Writing a literature review is like hosting a dinner party. Don’t you just love a good analogy?
As a literature review writer, or dinner host, it is your job to invite everyone who has done research to debate on a specific topic around your dinner table. Those researchers who’ve published in the last 5 years have priority seating—but big wigs in the field should also attend.
As the host, it is your job is to listen to your guests, ask probing questions, encourage academic debate, find holes in each other’s research, and to discuss what is still yet to be studied.
Now, let’s listen in on a dinner party much as I describe above. Close your eyes and listen to the clanking of utensils on dishes. Do you hear the various voices and tones? Do you smell the seared steak and steamed vegetables? Do you feel the warmth of the candlelight centerpiece on your face?
Why don’t you sit at the head of the table and listen in for what you might overhear, hosting such a dinner party.
Really? That’s interesting, because in my study, I used a different methodology with a similar population and found something very different then you just described!
What is your explanation for why your results contradict everything else everyone at this table is telling you?
Wait a minute; on what assumption are you making that claim?
What instrument did you use to collect your data? Was it a validated and reliable instrument? Ha! That might explain why our results don’t align. Your results are bogus! I win!
Yeah, but you did not published your study in a peer-reviewed journal. We can’t be certain that your methodology or analysis is sound, because it wasn’t critiqued by a group of your peers prior to publication.
Honestly? You found what? That’s interesting! Tell me more.
But isn’t it possible that you made an assumption that impacted how you interpreted your results?
Through what conceptual framework lens did you analyze the data? Is there another framework that might shed different light on the results?
Humph, well of course you would interpret your results that way, you come from a constructivist standpoint! But from where I’m sitting, those results can be interpreted very differently!
As the dinner host, interjecting poignant questions throughout the dinner discussion is also critical. So, you clear your throat and speak …

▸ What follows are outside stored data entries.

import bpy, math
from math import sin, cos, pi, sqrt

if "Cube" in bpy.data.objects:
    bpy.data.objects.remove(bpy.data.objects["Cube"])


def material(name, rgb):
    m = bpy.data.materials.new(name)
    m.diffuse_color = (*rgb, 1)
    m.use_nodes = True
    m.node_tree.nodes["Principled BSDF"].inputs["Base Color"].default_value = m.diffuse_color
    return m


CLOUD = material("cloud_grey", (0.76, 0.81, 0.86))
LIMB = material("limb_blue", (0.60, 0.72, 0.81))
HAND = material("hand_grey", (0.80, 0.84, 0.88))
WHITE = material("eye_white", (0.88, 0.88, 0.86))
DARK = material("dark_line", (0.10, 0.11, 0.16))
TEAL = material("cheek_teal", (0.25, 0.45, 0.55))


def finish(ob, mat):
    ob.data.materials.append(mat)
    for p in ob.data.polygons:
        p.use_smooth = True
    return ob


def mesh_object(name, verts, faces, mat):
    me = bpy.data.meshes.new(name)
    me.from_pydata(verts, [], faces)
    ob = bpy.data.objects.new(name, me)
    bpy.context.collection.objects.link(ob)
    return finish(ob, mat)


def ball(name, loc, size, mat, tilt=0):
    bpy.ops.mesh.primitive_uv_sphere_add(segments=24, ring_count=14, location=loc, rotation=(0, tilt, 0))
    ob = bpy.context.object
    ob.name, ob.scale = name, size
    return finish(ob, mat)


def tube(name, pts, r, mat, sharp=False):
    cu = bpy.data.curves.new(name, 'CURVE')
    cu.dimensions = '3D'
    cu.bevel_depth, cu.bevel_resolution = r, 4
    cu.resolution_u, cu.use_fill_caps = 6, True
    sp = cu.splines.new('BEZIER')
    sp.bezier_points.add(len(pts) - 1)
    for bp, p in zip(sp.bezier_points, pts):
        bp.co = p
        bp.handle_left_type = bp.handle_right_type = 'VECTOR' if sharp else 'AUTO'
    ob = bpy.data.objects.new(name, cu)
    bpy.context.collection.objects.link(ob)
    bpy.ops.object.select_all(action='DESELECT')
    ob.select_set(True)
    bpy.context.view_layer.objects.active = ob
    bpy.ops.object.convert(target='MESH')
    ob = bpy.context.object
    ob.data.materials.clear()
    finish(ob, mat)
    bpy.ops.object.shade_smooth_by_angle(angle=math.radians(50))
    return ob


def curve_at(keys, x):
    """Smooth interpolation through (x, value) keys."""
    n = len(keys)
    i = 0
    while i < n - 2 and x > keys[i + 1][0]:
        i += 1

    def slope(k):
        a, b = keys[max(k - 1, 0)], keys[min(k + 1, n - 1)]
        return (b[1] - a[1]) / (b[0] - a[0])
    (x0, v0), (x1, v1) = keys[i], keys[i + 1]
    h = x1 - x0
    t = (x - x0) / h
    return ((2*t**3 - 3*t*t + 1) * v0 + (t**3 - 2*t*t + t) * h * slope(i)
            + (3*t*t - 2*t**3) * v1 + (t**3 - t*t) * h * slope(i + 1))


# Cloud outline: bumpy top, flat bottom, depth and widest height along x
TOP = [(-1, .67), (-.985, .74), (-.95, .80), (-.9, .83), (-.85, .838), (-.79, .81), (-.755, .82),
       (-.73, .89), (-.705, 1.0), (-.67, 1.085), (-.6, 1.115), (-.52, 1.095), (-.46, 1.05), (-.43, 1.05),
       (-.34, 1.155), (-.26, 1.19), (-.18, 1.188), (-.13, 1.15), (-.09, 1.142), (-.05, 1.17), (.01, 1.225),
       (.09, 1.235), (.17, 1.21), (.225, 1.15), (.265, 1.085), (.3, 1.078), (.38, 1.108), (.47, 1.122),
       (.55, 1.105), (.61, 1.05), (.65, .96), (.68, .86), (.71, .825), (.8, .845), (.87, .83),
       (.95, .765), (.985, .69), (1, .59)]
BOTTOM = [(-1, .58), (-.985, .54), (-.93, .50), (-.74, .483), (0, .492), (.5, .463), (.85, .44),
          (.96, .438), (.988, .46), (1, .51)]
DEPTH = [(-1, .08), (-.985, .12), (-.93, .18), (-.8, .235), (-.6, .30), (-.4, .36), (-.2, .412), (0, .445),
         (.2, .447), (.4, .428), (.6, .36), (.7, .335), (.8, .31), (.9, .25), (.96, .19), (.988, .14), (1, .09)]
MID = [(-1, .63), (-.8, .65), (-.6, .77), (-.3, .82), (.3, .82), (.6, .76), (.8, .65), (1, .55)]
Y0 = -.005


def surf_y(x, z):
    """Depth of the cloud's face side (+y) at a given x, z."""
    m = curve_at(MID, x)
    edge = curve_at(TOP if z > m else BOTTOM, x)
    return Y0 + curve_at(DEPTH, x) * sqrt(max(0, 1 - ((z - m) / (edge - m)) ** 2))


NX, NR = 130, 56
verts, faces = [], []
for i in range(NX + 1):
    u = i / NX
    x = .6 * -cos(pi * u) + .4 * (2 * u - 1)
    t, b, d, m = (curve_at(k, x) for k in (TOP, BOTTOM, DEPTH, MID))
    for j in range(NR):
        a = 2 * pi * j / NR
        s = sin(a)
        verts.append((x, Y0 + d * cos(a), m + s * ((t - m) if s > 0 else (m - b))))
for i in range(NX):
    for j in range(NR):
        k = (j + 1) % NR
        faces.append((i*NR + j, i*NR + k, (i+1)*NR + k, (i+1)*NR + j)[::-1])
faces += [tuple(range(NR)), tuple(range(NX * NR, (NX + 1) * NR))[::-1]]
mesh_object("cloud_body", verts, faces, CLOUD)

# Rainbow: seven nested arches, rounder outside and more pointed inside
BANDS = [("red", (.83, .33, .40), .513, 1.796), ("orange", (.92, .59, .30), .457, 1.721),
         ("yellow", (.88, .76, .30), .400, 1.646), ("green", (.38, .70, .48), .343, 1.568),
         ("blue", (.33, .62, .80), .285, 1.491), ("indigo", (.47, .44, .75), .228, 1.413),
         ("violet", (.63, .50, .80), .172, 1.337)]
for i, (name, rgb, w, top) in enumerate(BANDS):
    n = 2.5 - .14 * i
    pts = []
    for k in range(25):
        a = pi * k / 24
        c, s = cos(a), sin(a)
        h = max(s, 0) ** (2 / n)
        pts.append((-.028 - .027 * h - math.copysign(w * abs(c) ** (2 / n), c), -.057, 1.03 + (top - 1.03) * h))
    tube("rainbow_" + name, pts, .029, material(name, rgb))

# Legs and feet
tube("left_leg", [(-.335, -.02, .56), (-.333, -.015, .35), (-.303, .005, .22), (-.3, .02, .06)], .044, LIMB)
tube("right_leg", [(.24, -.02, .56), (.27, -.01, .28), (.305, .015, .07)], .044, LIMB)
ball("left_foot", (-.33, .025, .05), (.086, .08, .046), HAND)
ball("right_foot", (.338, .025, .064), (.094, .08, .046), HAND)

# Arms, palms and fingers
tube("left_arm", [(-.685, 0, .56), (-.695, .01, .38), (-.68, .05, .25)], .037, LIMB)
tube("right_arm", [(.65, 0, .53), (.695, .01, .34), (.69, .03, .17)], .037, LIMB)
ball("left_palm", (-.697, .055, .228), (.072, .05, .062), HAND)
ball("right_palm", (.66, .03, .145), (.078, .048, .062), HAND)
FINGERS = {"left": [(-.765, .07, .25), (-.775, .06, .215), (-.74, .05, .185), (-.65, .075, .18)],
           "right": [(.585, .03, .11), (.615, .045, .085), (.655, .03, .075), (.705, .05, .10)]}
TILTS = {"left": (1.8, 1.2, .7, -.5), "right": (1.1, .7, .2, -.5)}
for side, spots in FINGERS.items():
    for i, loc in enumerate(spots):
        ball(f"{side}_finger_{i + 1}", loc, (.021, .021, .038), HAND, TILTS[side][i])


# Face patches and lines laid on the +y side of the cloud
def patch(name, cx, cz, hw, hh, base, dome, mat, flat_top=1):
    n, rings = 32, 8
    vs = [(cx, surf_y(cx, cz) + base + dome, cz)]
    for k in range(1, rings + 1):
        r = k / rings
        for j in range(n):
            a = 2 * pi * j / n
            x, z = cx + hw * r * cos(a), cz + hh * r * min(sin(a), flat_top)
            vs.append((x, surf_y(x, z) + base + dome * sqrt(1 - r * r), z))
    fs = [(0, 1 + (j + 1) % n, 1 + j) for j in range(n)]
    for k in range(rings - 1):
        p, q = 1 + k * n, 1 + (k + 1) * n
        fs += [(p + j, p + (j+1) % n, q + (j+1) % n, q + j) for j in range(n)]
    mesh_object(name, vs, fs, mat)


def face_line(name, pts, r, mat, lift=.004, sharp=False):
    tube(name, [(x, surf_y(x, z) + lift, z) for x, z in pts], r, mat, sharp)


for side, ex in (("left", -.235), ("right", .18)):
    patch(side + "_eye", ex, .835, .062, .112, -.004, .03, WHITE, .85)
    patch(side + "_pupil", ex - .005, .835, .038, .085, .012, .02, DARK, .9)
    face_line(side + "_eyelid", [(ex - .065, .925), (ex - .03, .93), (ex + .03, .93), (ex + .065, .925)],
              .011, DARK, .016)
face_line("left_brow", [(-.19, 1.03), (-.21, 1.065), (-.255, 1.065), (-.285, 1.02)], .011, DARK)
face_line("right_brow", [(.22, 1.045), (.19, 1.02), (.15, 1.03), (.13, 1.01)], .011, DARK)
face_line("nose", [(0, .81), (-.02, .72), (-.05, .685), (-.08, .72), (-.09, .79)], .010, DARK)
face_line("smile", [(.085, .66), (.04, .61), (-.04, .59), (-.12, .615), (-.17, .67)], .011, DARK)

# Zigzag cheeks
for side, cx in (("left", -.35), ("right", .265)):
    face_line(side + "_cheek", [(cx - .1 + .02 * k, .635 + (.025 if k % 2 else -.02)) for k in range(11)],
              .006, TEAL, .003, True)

Ok, we’ve got an idea of what qualitative researchers think, who at this table approached the problem with a quantitative approach?
If we categorize results of each of your studies by the ages of the participants, do we notice any patterns?
So, what are the gaps yet to be explored? What still needs to be understood on this topic to help solve the problem? What steps do we need to take?
After the meal is over, each researcher shakes your hand and shares with you what an engaging time he/she had talking with their colleagues on this oh-so-important topic.